In the western US, wildfires are modifying the structure, composition, and patterns of forested landscapes at rates that far exceed mechanical thinning and prescribed fire treatments. There are conflicting narratives as to whether these wildfires are restoring landscape resilience to future climate and wildfires. To evaluate the landscape-level work of wildfires, we assessed four subwatersheds in eastern Washington, USA that experienced large wildfires in 2014, 2015, or 2017 after more than a century of fire exclusion and extensive timber harvest. We compared pre- and post-fire landscape conditions to an ecoregion-specific historical (HRV) and future range of variation (FRV) based on empirically established reference conditions derived from a large dataset of historical aerial photo imagery. These four wildfires proved to be a blunt restoration tool, moving some attributes towards more climate-adapted conditions and setting others back.
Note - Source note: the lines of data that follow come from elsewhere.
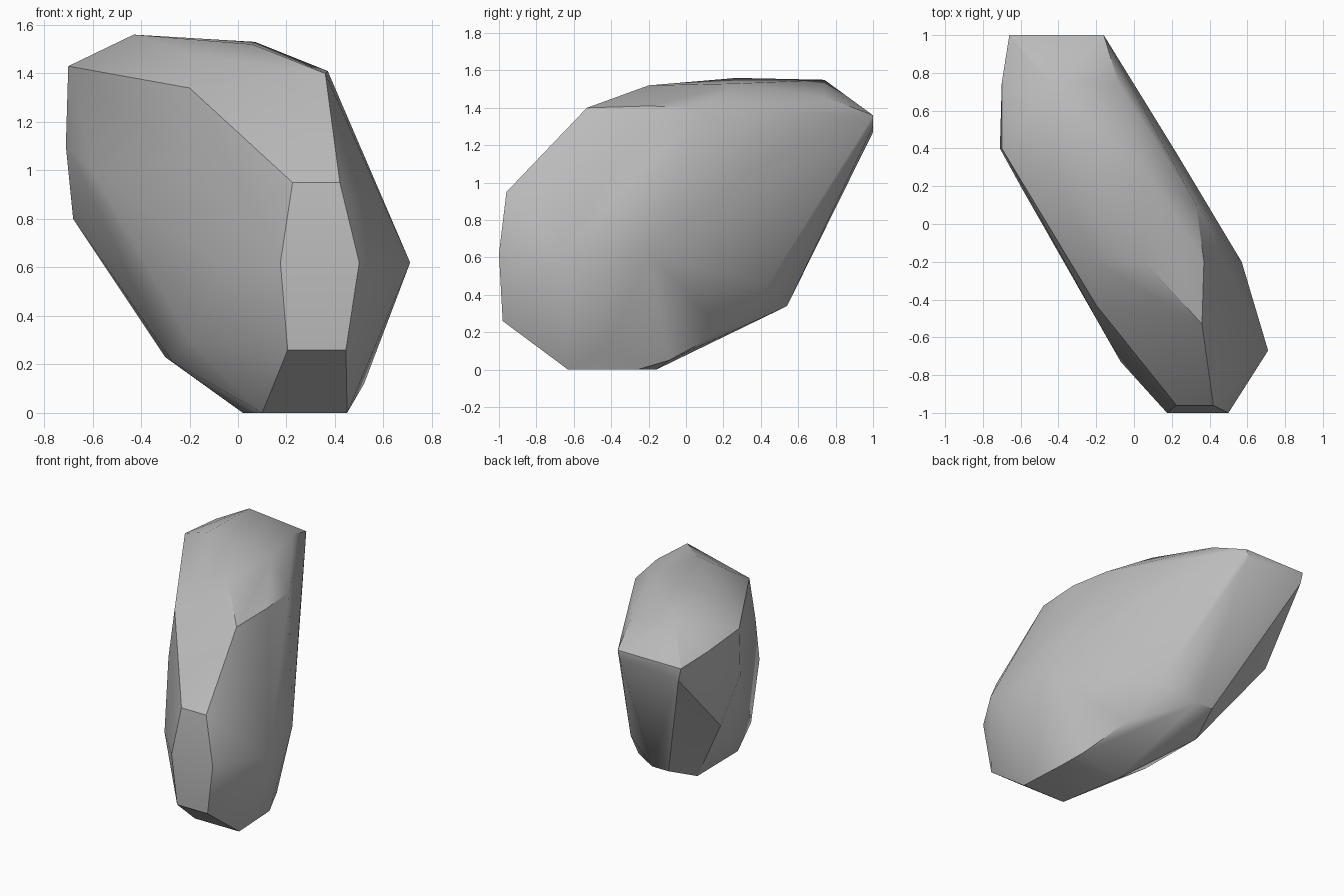
import bpy, bmesh, math

cube = bpy.data.objects.get("Cube")
if cube:
    bpy.data.objects.remove(cube, do_unlink=True)

# Grey stone colour
stone = bpy.data.materials.new("grey stone")
stone.use_nodes = True
grey = (0.5, 0.5, 0.5, 1)
stone.diffuse_color = grey
stone.node_tree.nodes["Principled BSDF"].inputs["Base Color"].default_value = grey

# Corner points of the chiselled boulder, grouped by side
nose = [(.225, -.96, .95), (.42, -.96, .95), (.5, -1, .62),
        (.175, -1, .62), (.205, -.98, .26), (.445, -.98, .26)]
base = [(.1, -.63, 0), (.45, -.63, 0), (.43, -.26, 0), (.02, -.16, 0)]
left_side = [(.71, -.67, .62), (.57, -.2, .62), (.52, -.42, .12), (.37, -.09, .05),
             (.235, .2, .21), (.13, .44, .46), (.21, .4, 1.1)]
crown = [(.36, -.53, 1.4), (.37, -.2, 1.41), (.33, .1, 1.4), (.06, -.2, 1.52),
         (-.2, -.2, 1.48), (.07, .27, 1.53), (-.43, .27, 1.56), (-.58, .5, 1.48),
         (-.43, .74, 1.55), (-.08, .74, 1.46)]
right_side = [(-.07, -.73, .61), (-.2, -.43, 1.34), (-.2, -.5, 1.02), (-.2, -.45, .3),
              (-.6, .2, 1), (-.71, .4, 1.1), (-.7, .4, 1.43), (-.27, -.2, .21)]
tail = [(-.66, 1, 1.36), (-.16, 1, 1.36), (-.64, 1, 1.27), (-.18, 1, 1.3),
        (-.7, .75, 1.4), (-.68, .58, .8), (-.11, .54, .34), (-.24, .54, .34),
        (-.3, .3, .23)]

# Wrap the corners in a hull and merge flat facets
bm = bmesh.new()
for p in nose + base + left_side + crown + right_side + tail:
    bm.verts.new(p)
bmesh.ops.convex_hull(bm, input=bm.verts[:])
loose = [v for v in bm.verts if not v.link_faces]
bmesh.ops.delete(bm, geom=loose, context='VERTS')
bmesh.ops.dissolve_limit(bm, angle_limit=math.radians(1),
                         verts=bm.verts[:], edges=bm.edges[:])
bmesh.ops.recalc_face_normals(bm, faces=bm.faces[:])
mesh = bpy.data.meshes.new("boulder")
bm.to_mesh(mesh)
bm.free()
mesh.materials.append(stone)
boulder = bpy.data.objects.new("boulder", mesh)
bpy.context.collection.objects.link(boulder)

# Soft facets, with the strongest breaks kept sharp
bpy.ops.object.select_all(action='DESELECT')
boulder.select_set(True)
bpy.context.view_layer.objects.active = boulder
bpy.ops.object.shade_smooth_by_angle(angle=math.radians(30))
Fires reduced canopy cover and decreased overall tree size and canopy complexity, which moved them into, or slightly outside, the FRV ranges. Moderate- and low-severity fire generally shifted closed-canopy forest structure to open-canopy classes. Patches of high-severity fire shifted patterns of forest, woodland, grassland, and shrubland towards or beyond the HRV ranges and within the FRV ranges by increasing the total area and size of non-forest patches. However, large patches of high-severity fire in dry and moist mixed-conifer forests homogenized landscape patterns beyond FRV ranges towards simplified conditions dominated by non-forest vegetation types. Fires realigned and reconnected landscape patterns with the topo-edaphic template in some cases, but pre-existing fragmentation and spatial mismatches were compounded in many others. Patches of large-tree, closed-canopy forest were reduced by high-severity fire, and the potential to restore more climate-adapted large-tree, open-canopy forest was lost. Re-establishing landscape patterns with desired patch sizes of forest, in particular patches with large trees, will take many decades to centuries and may not occur in drier locations or where seed trees are no longer present. While large wildfires burning during extreme fire weather conditions can move some attributes towards HRV and FRV ranges, intentionally planned mechanical and prescribed-fire treatments that are integrated with strategic wildfire response will better prepare and adapt landscapes for future wildfires and climate.